Records excerpted from a collection

····················

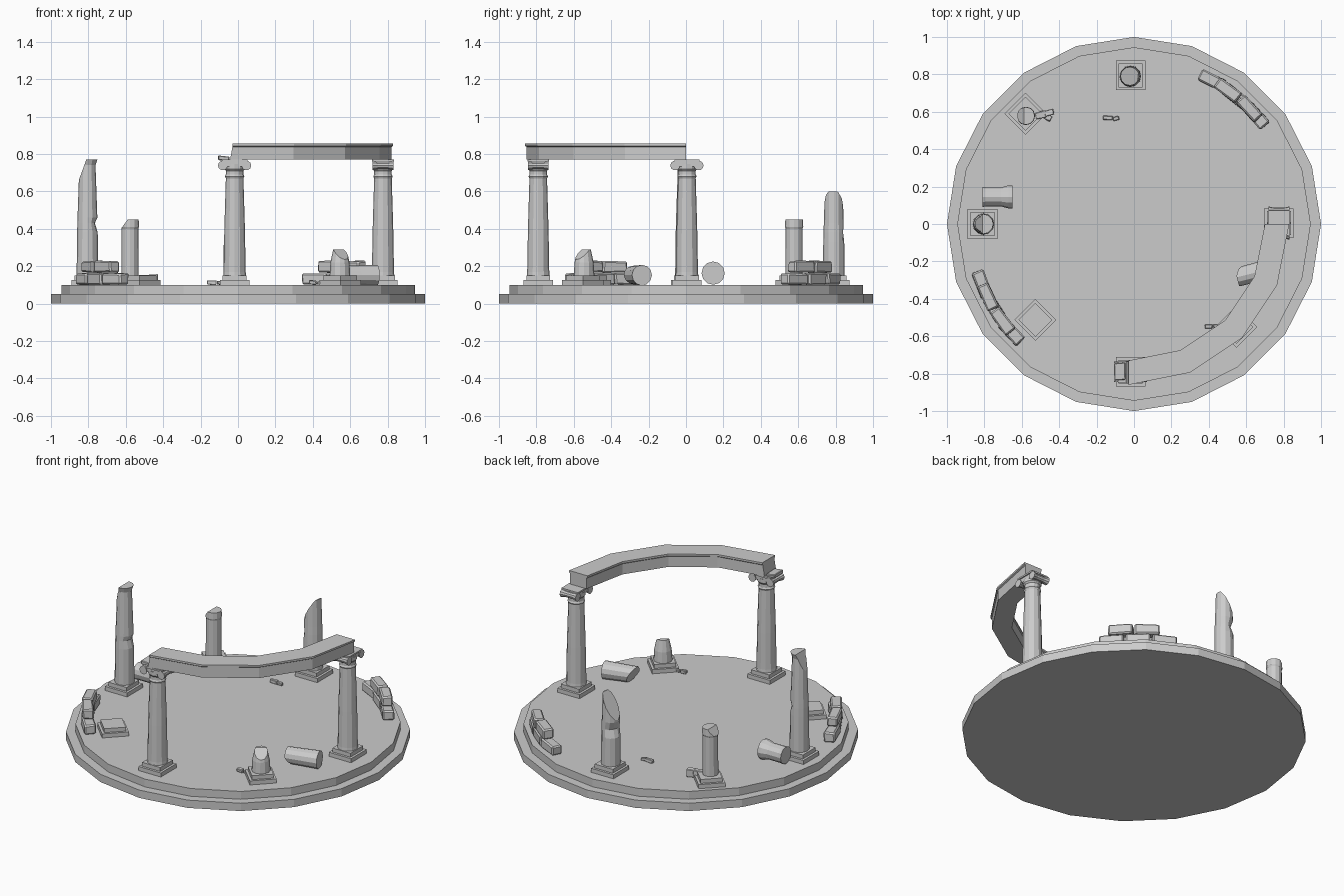
import bpy, bmesh, math, random
from mathutils import Vector, Matrix

if "Cube" in bpy.data.objects:
    bpy.data.objects.remove(bpy.data.objects["Cube"])

random.seed(4)
SIDES = 12


def finish(bm, name, loc=(0, 0, 0), rot=(0, 0, 0)):
    bmesh.ops.recalc_face_normals(bm, faces=bm.faces)
    me = bpy.data.meshes.new(name)
    bm.to_mesh(me)
    bm.free()
    ob = bpy.data.objects.new(name, me)
    ob.location, ob.rotation_euler = loc, rot
    bpy.context.collection.objects.link(ob)
    return ob


def lathe(name, profile, loc=(0, 0, 0), rot=(0, 0, 0), n=SIDES, cuts=(), dents=()):
    """Turned solid from (radius, z) points; cuts are (point, normal) breaks,
    dents are (z, angle, depth) chips in the surface."""
    bm = bmesh.new()
    rings = [[bm.verts.new((r * math.cos(2 * math.pi * i / n), r * math.sin(2 * math.pi * i / n), z))
              for i in range(n)] for r, z in profile]
    for a, b in zip(rings, rings[1:]):
        for i in range(n):
            j = (i + 1) % n
            bm.faces.new((a[i], a[j], b[j], b[i]))
    bm.faces.new(rings[0][::-1])
    bm.faces.new(rings[-1])
    for z, ang, depth in dents:
        d = Vector((math.cos(ang), math.sin(ang), 0))
        for v in bm.verts:
            side = Vector((v.co.x, v.co.y, 0)).normalized().dot(d)
            if abs(v.co.z - z) < 1e-4 and side > 0.4:
                v.co -= d * depth * side
    for co, no in cuts:
        bmesh.ops.bisect_plane(bm, geom=bm.verts[:] + bm.edges[:] + bm.faces[:],
                               plane_co=co, plane_no=no, clear_outer=True)
        bmesh.ops.holes_fill(bm, edges=[e for e in bm.edges if e.is_boundary])
    return finish(bm, name, loc, rot)


def box(name, size, loc, rot=(0, 0, 0), bevel=0, jitter=0):
    bm = bmesh.new()
    bmesh.ops.create_cube(bm, size=1, matrix=Matrix.Diagonal((*size, 1)))
    for v in bm.verts:
        v.co += Vector([random.uniform(-jitter, jitter) for _ in range(3)])
    if bevel:
        bmesh.ops.bevel(bm, geom=bm.edges[:], offset=bevel, segments=1, affect='EDGES')
    return finish(bm, name, loc, rot)


def plinth(name, x, y, turn=0):
    box(name + "_lower", (0.158, 0.158, 0.026), (x, y, 0.113), (0, 0, turn))
    box(name + "_upper", (0.128, 0.128, 0.026), (x, y, 0.138), (0, 0, turn))


def scroll_capital(name, x, y, turn):
    """Two scroll rolls with a slab on top; roll axes point along the radius."""
    c = Matrix.Rotation(turn, 3, 'Z')
    for s in (-1, 1):
        p = c @ Vector((0.063 * s, 0.056, 0)) + Vector((x, y, 0.738))
        lathe(name + "_scroll", [(0.026, 0), (0.019, 0.03), (0.019, 0.082), (0.026, 0.112)],
              p, (math.pi / 2, 0, turn), 10)
    box(name + "_neck", (0.12, 0.1, 0.03), (x, y, 0.748), (0, 0, turn))
    box(name + "_slab", (0.135, 0.116, 0.01), (x, y, 0.765), (0, 0, turn))


# stepped round floor
lathe("floor_lower_step", [(1, 0), (1, 0.05)], n=20)
lathe("floor_upper_step", [(0.945, 0.05), (0.945, 0.10)], n=20)

# two whole columns
full = [(0.061, 0.15), (0.059, 0.17), (0.055, 0.4), (0.047, 0.67),
        (0.052, 0.68), (0.047, 0.69), (0.047, 0.71), (0.055, 0.72), (0.055, 0.745)]
for name, x, y, turn in (("front_column", -0.018, -0.79, 0),
                         ("right_column", 0.775, 0.005, math.pi / 2)):
    plinth(name + "_plinth", x, y)
    lathe(name, full, (x, y, 0))
    scroll_capital(name + "_capital", x, y, turn)
box("broken_beam_end", (0.06, 0.09, 0.022), (-0.075, -0.79, 0.778), (0, 0.1, 0.05), 0.004, 0.004)

# curved beam joining them
bm = bmesh.new()
section = [(0.735, 0.77), (0.852, 0.77), (0.852, 0.838), (0.86, 0.843), (0.86, 0.855), (0.73, 0.855), (0.73, 0.843),
           (0.735, 0.838)]
rings = []
for k in range(5):
    a = math.radians(-90 + 22.5 * k)
    rings.append([bm.verts.new((r * math.cos(a) - 0.03, r * math.sin(a), z)) for r, z in section])
for v, (r, z) in zip(rings[0], section):
    v.co.x -= 0.012 if z < 0.8 else 0
for a, b in zip(rings, rings[1:]):
    for i in range(8):
        j = (i + 1) % 8
        bm.faces.new((a[i], a[j], b[j], b[i]))
bm.faces.new(rings[0])
bm.faces.new(rings[-1][::-1])
finish(bm, "curved_beam")

# broken columns
D = math.pi / 4
plinth("left_plinth", -0.81, 0)
lathe("left_broken_column",
      [(0.058, 0.15), (0.055, 0.38), (0.054, 0.43), (0.053, 0.46), (0.046, 0.66), (0.043, 0.74), (0.053, 0.77)],
      (-0.805, 0, 0), cuts=[((-0.046, 0, 0.66), (-0.11, 0, 0.04))], dents=[(0.43, 0, 0.014)])
plinth("back_plinth", -0.018, 0.795)
lathe("back_broken_column", [(0.058, 0.15), (0.056, 0.33), (0.055, 0.38), (0.053, 0.43), (0.048, 0.60)],
      (-0.02, 0.79, 0), cuts=[((0, 0, 0.53), (-0.85, 0.1, 0.5))], dents=[(0.38, 2.6, 0.02)])
plinth("back_left_plinth", -0.58, 0.59, D)
lathe("back_left_broken_column", [(0.046, 0.15), (0.045, 0.40), (0.049, 0.41), (0.047, 0.45)],
      (-0.578, 0.578, 0), cuts=[((-0.015, 0, 0.445), (-0.75, 0, 0.55))])
plinth("front_right_plinth", 0.547, -0.55, D)
lathe("front_right_column_stump", [(0.055, 0.15), (0.051, 0.22), (0.036, 0.29)],
      (0.545, -0.545, 0), cuts=[((0, 0, 0.28), (0.45, -0.6, 0.8))])
plinth("front_left_plinth", -0.527, -0.513, D)

# fallen drums
lathe("right_fallen_drum", [(0.05, 0), (0.052, 0.1), (0.055, 0.2)], (0.55, -0.285, 0.152),
      (0, math.pi / 2, 0.25), cuts=[((0, 0, 0.02), (0.4, 0.3, -0.85))])
lathe("left_fallen_drum", [(0.054, 0), (0.051, 0.02), (0.051, 0.1), (0.062, 0.14), (0.062, 0.16)],
      (-0.81, 0.145, 0.163), (0, math.pi / 2, 0))

# low curved walls of loose blocks, three below and two above
for name, mid, shift in (("front_left_wall", 211.5, 0), ("back_right_wall", 51.5, -1.5)):
    for row, z in ((((-9.9, 0, 9.9)), 0.131), ((-5 + shift, 5 + shift), 0.197)):
        for off in row:
            a = math.radians(mid + off)
            box(name + "_block", (0.145, 0.066, 0.062), (0.873 * math.cos(a), 0.873 * math.sin(a), z),
                (0, 0, a + math.pi / 2 + random.uniform(-0.05, 0.05)), 0.008, 0.003)

# small rubble
for x, y, z, s, turn in ((-0.14, 0.567, 0.112, (0.05, 0.022, 0.022), 0), (-0.095, 0.565, 0.11, (0.03, 0.018, 0.018), 0.2),
                         (0.40, -0.548, 0.112, (0.04, 0.022, 0.022), 0), (0.435, -0.546, 0.109, (0.025, 0.016, 0.016), 0),
                         (-0.50, 0.583, 0.135, (0.06, 0.035, 0.035), 0.2), (-0.455, 0.595, 0.13, (0.05, 0.028, 0.05), 0.3),
                         (-0.46, 0.57, 0.12, (0.04, 0.03, 0.035), -0.5)):
    box("rubble", s, (x, y, z), (0, 0, turn), 0.003, 0.003)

····················

## [What you need to do]
Your answer should be the lines above, from the line containing "side = Vector((v.co.x, v.co.y, 0)).normalized().dot(d)" up to and including the line containing "plane_co=co, plane_no=no, clear_outer=True)", reproduced exactly and with nothing else.

## [Task answer]
            side = Vector((v.co.x, v.co.y, 0)).normalized().dot(d)
            if abs(v.co.z - z) < 1e-4 and side > 0.4:
                v.co -= d * depth * side
    for co, no in cuts:
        bmesh.ops.bisect_plane(bm, geom=bm.verts[:] + bm.edges[:] + bm.faces[:],
                               plane_co=co, plane_no=no, clear_outer=True)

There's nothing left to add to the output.